» Dataset records
--*--

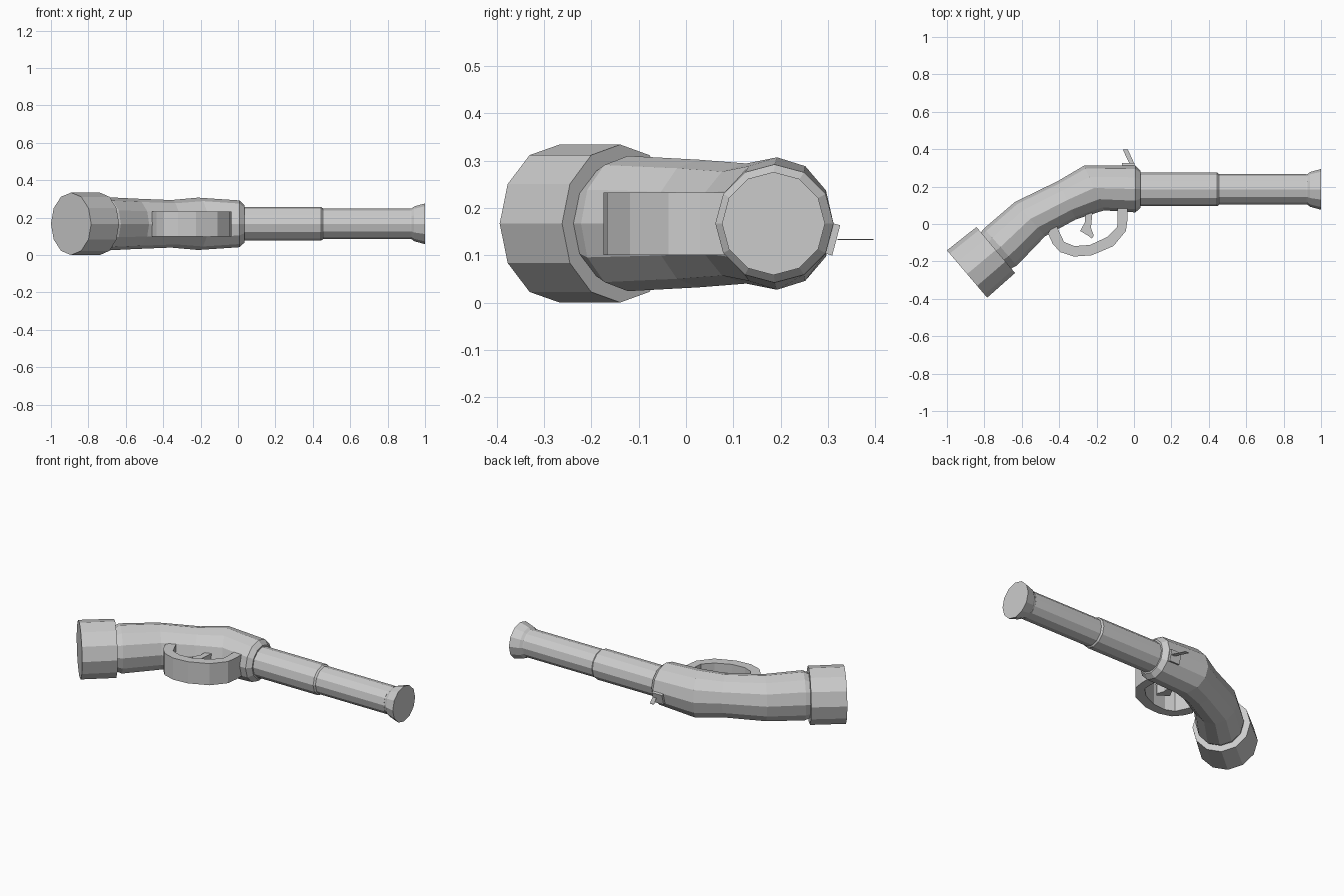
import bpy, bmesh
from math import cos, sin, pi
from mathutils import Vector, Matrix

if "Cube" in bpy.data.objects:
    bpy.data.objects.remove(bpy.data.objects["Cube"])

ZC = 0.167   # mid-plane height
YB = 0.185   # barrel axis


def finish(bm, name):
    bmesh.ops.recalc_face_normals(bm, faces=bm.faces)
    mesh = bpy.data.meshes.new(name)
    bm.to_mesh(mesh)
    bm.free()
    ob = bpy.data.objects.new(name, mesh)
    bpy.context.collection.objects.link(ob)
    return ob


def loft(name, sections, n=12):
    """Skin elliptical rings: (upper xy, lower xy, half depth in z)."""
    bm = bmesh.new()
    rings = []
    for a, b, h in sections:
        a, b = Vector((*a, ZC)), Vector((*b, ZC))
        c, u = (a + b) / 2, (a - b) / 2
        rings.append([bm.verts.new(c + u * cos(2 * pi * i / n) + Vector((0, 0, h * sin(2 * pi * i / n))))
                      for i in range(n)])
    for r, s in zip(rings, rings[1:]):
        for i in range(n):
            j = (i + 1) % n
            bm.faces.new((r[i], r[j], s[j], s[i]))
    bm.faces.new(rings[0])
    bm.faces.new(rings[-1])
    return finish(bm, name)


def turned(name, profile):
    """Round part on the barrel axis from (x, radius) pairs."""
    return loft(name, [((x, YB + r), (x, YB - r), r) for x, r in profile])


def plate(name, outline, z0, z1):
    """Extrude an xy outline between two heights."""
    bm = bmesh.new()
    f = bm.faces.new([bm.verts.new((x, y, z0)) for x, y in outline])
    if z1 > z0:
        ext = bmesh.ops.extrude_face_region(bm, geom=[f], use_keep_orig=True)
        bmesh.ops.translate(bm, vec=(0, 0, z1 - z0),
                            verts=[g for g in ext["geom"] if isinstance(g, bmesh.types.BMVert)])
    return finish(bm, name)


# stepped barrel with flared muzzle
turned("barrel", [(0.0, 0.09), (0.445, 0.09), (0.455, 0.082), (0.92, 0.082)])
turned("muzzle", [(0.915, 0.08), (0.928, 0.082), (0.942, 0.093), (1.0, 0.109)])

# curved stock, from neck inside the butt cap to the collar at the barrel
loft("stock", [
    ((-0.825, -0.053), (-0.66, -0.24), 0.125),
    ((-0.802, -0.024), (-0.626, -0.222), 0.143),
    ((-0.636, 0.118), (-0.475, -0.065), 0.135),
    ((-0.406, 0.230), (-0.31, 0.025), 0.127),
    ((-0.267, 0.312), (-0.16, 0.073), 0.140),
    ((0.008, 0.312), (0.008, 0.062), 0.125),
    ((0.035, 0.285), (0.035, 0.087), 0.1),
])

# heavy butt cap
loft("butt_cap", [((-1.0, -0.141), (-0.785, -0.394), 0.167),
                  ((-0.842, -0.016), (-0.636, -0.262), 0.167)])

# trigger guard strap: outer run, then inner run back
plate("trigger_guard", [
    (-0.46, -0.05), (-0.435, -0.105), (-0.395, -0.15), (-0.32, -0.174), (-0.225, -0.167),
    (-0.11, -0.118), (-0.043, -0.037), (-0.034, 0.03), (-0.034, 0.09),
    (-0.087, 0.09), (-0.087, 0.03), (-0.09, -0.016), (-0.144, -0.07),
    (-0.235, -0.112), (-0.318, -0.118), (-0.374, -0.096), (-0.406, -0.028), (-0.42, 0.01)],
    0.1, 0.233)

# trigger
plate("trigger", [(-0.26, 0.06), (-0.262, 0.01), (-0.288, -0.037), (-0.25, -0.06),
                  (-0.225, -0.077), (-0.215, -0.062), (-0.23, -0.02), (-0.222, 0.06)], 0.137, 0.197)

# hammer foot, tilted to follow the stock facet
bm = bmesh.new()
bmesh.ops.create_cube(bm, size=1, matrix=Matrix.Translation((-0.03, 0.308, 0.134))
                      @ Matrix.Rotation(-0.26, 4, 'X') @ Matrix.Diagonal((0.068, 0.02, 0.066, 1)))
finish(bm, "hammer_foot")

# thin hammer spur
plate("hammer_spur", [(-0.06, 0.397), (-0.032, 0.397), (0.003, 0.32), (-0.022, 0.32)], 0.132, 0.134)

--*--

» Task prompt
What lines above contain the word "name"? Return each such line.

» Your response
def finish(bm, name):
    mesh = bpy.data.meshes.new(name)
    ob = bpy.data.objects.new(name, mesh)
def loft(name, sections, n=12):
    return finish(bm, name)
def turned(name, profile):
    return loft(name, [((x, YB + r), (x, YB - r), r) for x, r in profile])
def plate(name, outline, z0, z1):
    return finish(bm, name)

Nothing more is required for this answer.